### Data records
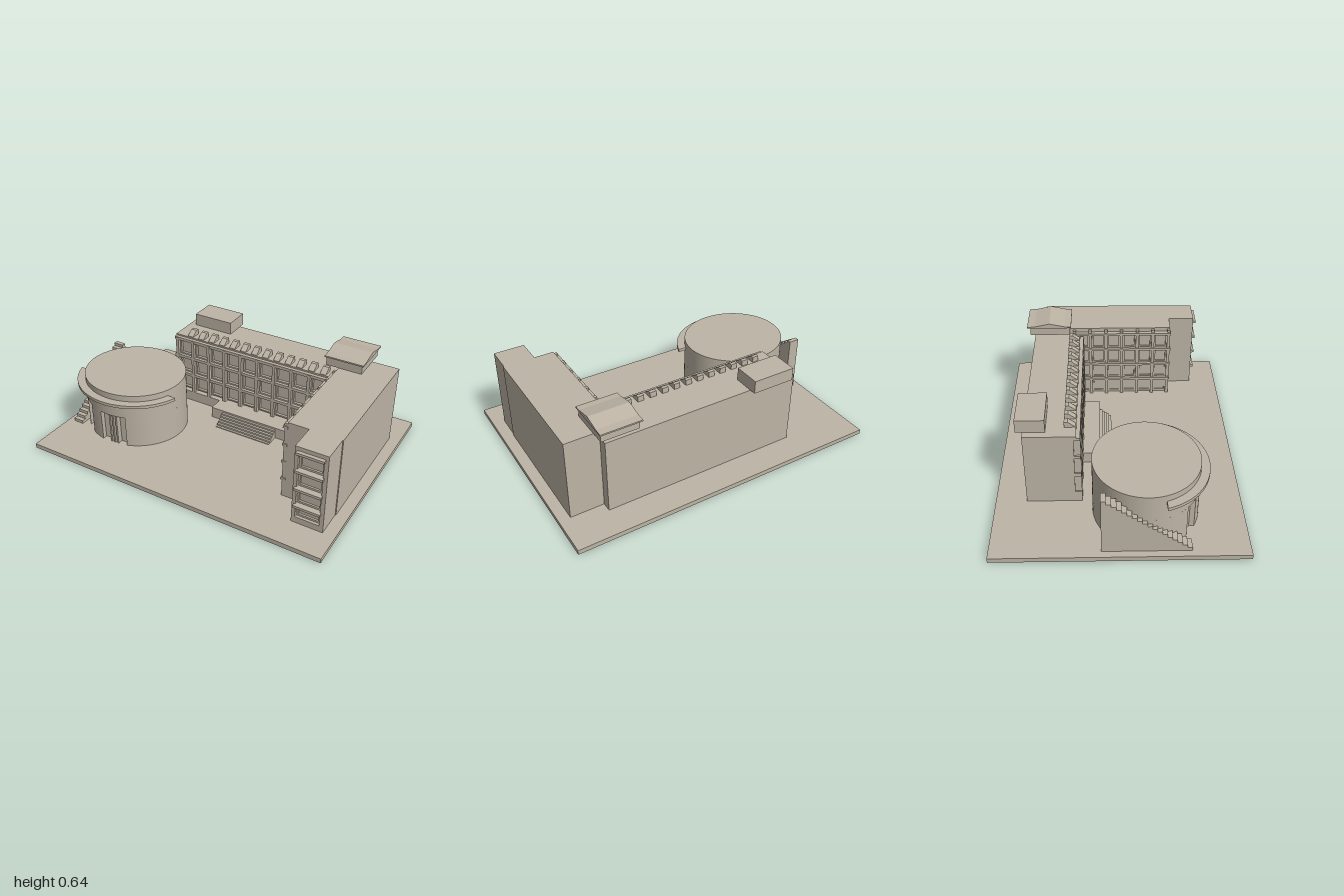
import * as THREE from 'three';

const stone = new THREE.MeshStandardMaterial({ color: 0xbdb4a5 });
stone.name = 'stone';

export function createModel() {
  const model = new THREE.Group();
  model.name = 'civicBuilding';

  const add = (name, geometry, parent = model) => {
    const mesh = new THREE.Mesh(geometry, stone);
    mesh.name = name;
    parent.add(mesh);
    return mesh;
  };
  const group = (name) => {
    const g = new THREE.Group();
    g.name = name;
    model.add(g);
    return g;
  };
  // Box given by its limits on each axis
  const box = (name, x0, x1, y0, y1, z0, z1, parent) => {
    const g = new THREE.BoxGeometry(x1 - x0, y1 - y0, z1 - z0);
    g.translate((x0 + x1) / 2, (y0 + y1) / 2, (z0 + z1) / 2);
    return add(name, g, parent);
  };
  // Rectangular frame facing +z, centred on its opening
  const frameGeometry = (w, h, border, depth) => {
    const rect = (C, a, b) => {
      const p = new C();
      p.moveTo(-a, -b); p.lineTo(a, -b); p.lineTo(a, b); p.lineTo(-a, b); p.closePath();
      return p;
    };
    const s = rect(THREE.Shape, w / 2, h / 2);
    s.holes.push(rect(THREE.Path, w / 2 - border, h / 2 - border));
    return new THREE.ExtrudeGeometry(s, { depth, bevelEnabled: false });
  };
  // Side profile of [z, y] points, extruded from x0 to x1
  const profile = (name, points, x0, x1, parent) => {
    const s = new THREE.Shape(points.map(([z, y]) => new THREE.Vector2(-z, y)));
    const g = new THREE.ExtrudeGeometry(s, { depth: x1 - x0, bevelEnabled: false });
    g.rotateY(Math.PI / 2).translate(x0, 0, 0);
    return add(name, g, parent);
  };

  box('base', -1, 1, 0, 0.03, -0.73, 0.73);

  // Main block with its gridded front
  const main = group('mainBlock');
  box('mainBody', -0.545, 0.72, 0.03, 0.51, -0.545, -0.255, main);
  box('plinth', -0.545, 0.605, 0.03, 0.1, -0.255, -0.215, main);
  const pitch = 0.122, left = -0.525;
  for (let i = 0; i < 10; i++) {
    const x = left + i * pitch;
    box('facadeFin', x - 0.01, x + 0.01, 0.1, 0.495, -0.255, -0.215, main);
  }
  for (let r = 0; r < 3; r++) {
    const y = 0.23 + r * 0.13;
    box('facadeLedge', -0.545, 0.585, y - 0.01, y + 0.01, -0.255, -0.217, main);
    for (let i = 0; i < 9; i++) {
      const f = add('windowFrame', frameGeometry(0.102, 0.11, 0.01, 0.018), main);
      f.position.set(left + (i + 0.5) * pitch, y - 0.065, -0.255);
    }
  }
  box('cornice', -0.545, 0.6, 0.495, 0.51, -0.255, -0.24, main);
  for (let i = 0; i < 13; i++) {
    const x = -0.435 + i * 0.0805;
    profile('roofBlock', [[-0.31, 0.505], [-0.245, 0.505], [-0.245, 0.513], [-0.288, 0.545], [-0.31, 0.545]],
      x - 0.02, x + 0.02, main);
  }
  box('roofBox', -0.5, -0.225, 0.51, 0.592, -0.585, -0.415, main);

  // Entrance terrace and stairs
  const entrance = group('entrance');
  box('terrace', -0.19, 0.37, 0.03, 0.105, -0.215, -0.11, entrance);
  for (let i = 0; i < 6; i++) {
    box('entranceStep', -0.105, 0.29, 0.03, 0.093 - i * 0.0115, -0.11, -0.095 + i * 0.015, entrance);
  }

  // Side wing with ledges and fins on its inner face
  const wing = group('sideWing');
  box('wingBody', 0.605, 0.93, 0.03, 0.55, -0.485, 0.375, wing);
  const levels = [0.155, 0.275, 0.395, 0.515];
  for (const y of levels) {
    box('wingLedge', 0.575, 0.605, y - 0.008, y + 0.008, -0.29, 0.38, wing);
  }
  for (let i = 0; i <= 6; i++) {
    const z = -0.28 + i * 0.1075;
    box('wingFin', 0.583, 0.605, 0.03, 0.54, z - 0.01, z + 0.01, wing);
    for (let r = 0; i < 6 && r < 4; r++) {
      const f = add('wingWindowFrame', frameGeometry(0.087, 0.104, 0.01, 0.01), wing);
      f.rotation.y = -Math.PI / 2;
      f.position.set(0.605, levels[r] - 0.06, z + 0.054);
    }
  }

  // Front tower of the wing with a recessed window strip
  box('towerBody', 0.73, 0.925, 0.03, 0.55, 0.375, 0.515, wing);
  box('towerSideLeft', 0.9, 0.925, 0.03, 0.55, 0.515, 0.545, wing);
  box('towerSideRight', 0.73, 0.752, 0.03, 0.55, 0.515, 0.545, wing);
  box('towerSill', 0.752, 0.9, 0.03, 0.07, 0.515, 0.545, wing);
  box('towerHead', 0.752, 0.9, 0.525, 0.55, 0.515, 0.545, wing);
  for (const y of levels) {
    box('towerSlab', 0.743, 0.907, y - 0.008, y + 0.008, 0.515, 0.565, wing);
  }
  for (let r = 0; r < 4; r++) {
    const y0 = r ? levels[r - 1] + 0.008 : 0.07, y1 = levels[r] - 0.008;
    const f = add('towerWindowFrame', frameGeometry(0.148, y1 - y0, 0.012, 0.012), wing);
    f.position.set(0.826, (y0 + y1) / 2, 0.515);
  }

  // Rooftop house with a low ridge roof
  const house = group('roofHouse');
  box('houseWalls', 0.522, 0.755, 0.55, 0.606, -0.57, -0.306, house);
  profile('houseRoof', [[-0.59, 0.605], [-0.298, 0.605], [-0.298, 0.614], [-0.34, 0.616],
    [-0.442, 0.638], [-0.54, 0.616], [-0.59, 0.614]], 0.512, 0.765, house);

  // Oval hall: lower storey has openings cut into its plan
  const hall = group('ovalHall');
  const cx = -0.603, cz = 0.155, rx = 0.333, rz = 0.31;
  const flat = (name, shape, y0, y1) => {
    const g = new THREE.ExtrudeGeometry(shape, { depth: y1 - y0, bevelEnabled: false, curveSegments: 64 });
    g.rotateX(-Math.PI / 2).translate(cx, y0, cz);
    return add(name, g, hall);
  };
  const frontZ = (dx) => rz * Math.sqrt(1 - (dx / rx) ** 2);
  const angleAt = (dx) => -Math.acos(dx / rx);
  const openings = [[-0.232, -0.162], [-0.06, 0.118]];
  const plan = new THREE.Shape();
  let start = 0;
  const arcTo = (a, b) => plan.absellipse(0, 0, rx, rz, a, b, false, 0);
  plan.moveTo(rx * Math.cos(start), 0);
  start = angleAt(openings[1][1]);
  arcTo(0, Math.PI);
  arcTo(Math.PI, 2 * Math.PI + angleAt(openings[0][0]));
  for (let i = 0; i < 2; i++) {
    const [a, b] = openings[i];
    plan.lineTo(a, -frontZ(a) + 0.03);
    plan.lineTo(b, -frontZ(b) + 0.03);
    plan.lineTo(b, -frontZ(b));
    arcTo(angleAt(b), i === 0 ? angleAt(openings[1][0]) : 0);
  }
  flat('hallLowerWall', plan, 0.03, 0.24);
  const oval = new THREE.Shape();
  oval.absellipse(0, 0, rx, rz, 0, 2 * Math.PI);
  flat('hallUpperWall', oval, 0.24, 0.405);
  for (const x of [0.006, 0.029, 0.052]) {
    box('hallMullion', cx + x - 0.006, cx + x + 0.006, 0.03, 0.24, cz + 0.25, cz + frontZ(x) - 0.008, hall);
  }

  // Curved canopy around the front half, cut square at its ends
  const canopy = new THREE.Shape();
  const ox = 0.385, oz = 0.36, cut = 0.095;
  const ao = Math.asin(cut / oz), ai = Math.asin(cut / rz);
  canopy.absellipse(0, 0, ox, oz, Math.PI + ao, 2 * Math.PI - ao, false, 0);
  canopy.absellipse(0, 0, rx - 0.003, rz - 0.003, 2 * Math.PI - ai, Math.PI + ai, true, 0);
  flat('hallCanopy', canopy, 0.345, 0.365);

  // Outside stair beside the hall, climbing towards the back
  const n = 18, treads = [[-0.105, 0.03]];
  for (let i = 0; i < n; i++) {
    const y = 0.4 - i * 0.0205;
    treads.push([-0.105 + (i * 0.505) / n, y], [-0.105 + ((i + 1) * 0.505) / n, y]);
  }
  treads.push([0.4, 0.03]);
  profile('sideStair', treads, -0.957, -0.888);

  return model;
}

### What this task involves
Up to and including the final line of the data above, please copy every line exactly, starting from the one that contains "canopy.absellipse(0, 0, rx".

### Response
  canopy.absellipse(0, 0, rx - 0.003, rz - 0.003, 2 * Math.PI - ai, Math.PI + ai, true, 0);
  flat('hallCanopy', canopy, 0.345, 0.365);

  // Outside stair beside the hall, climbing towards the back
  const n = 18, treads = [[-0.105, 0.03]];
  for (let i = 0; i < n; i++) {
    const y = 0.4 - i * 0.0205;
    treads.push([-0.105 + (i * 0.505) / n, y], [-0.105 + ((i + 1) * 0.505) / n, y]);
  }
  treads.push([0.4, 0.03]);
  profile('sideStair', treads, -0.957, -0.888);

  return model;
}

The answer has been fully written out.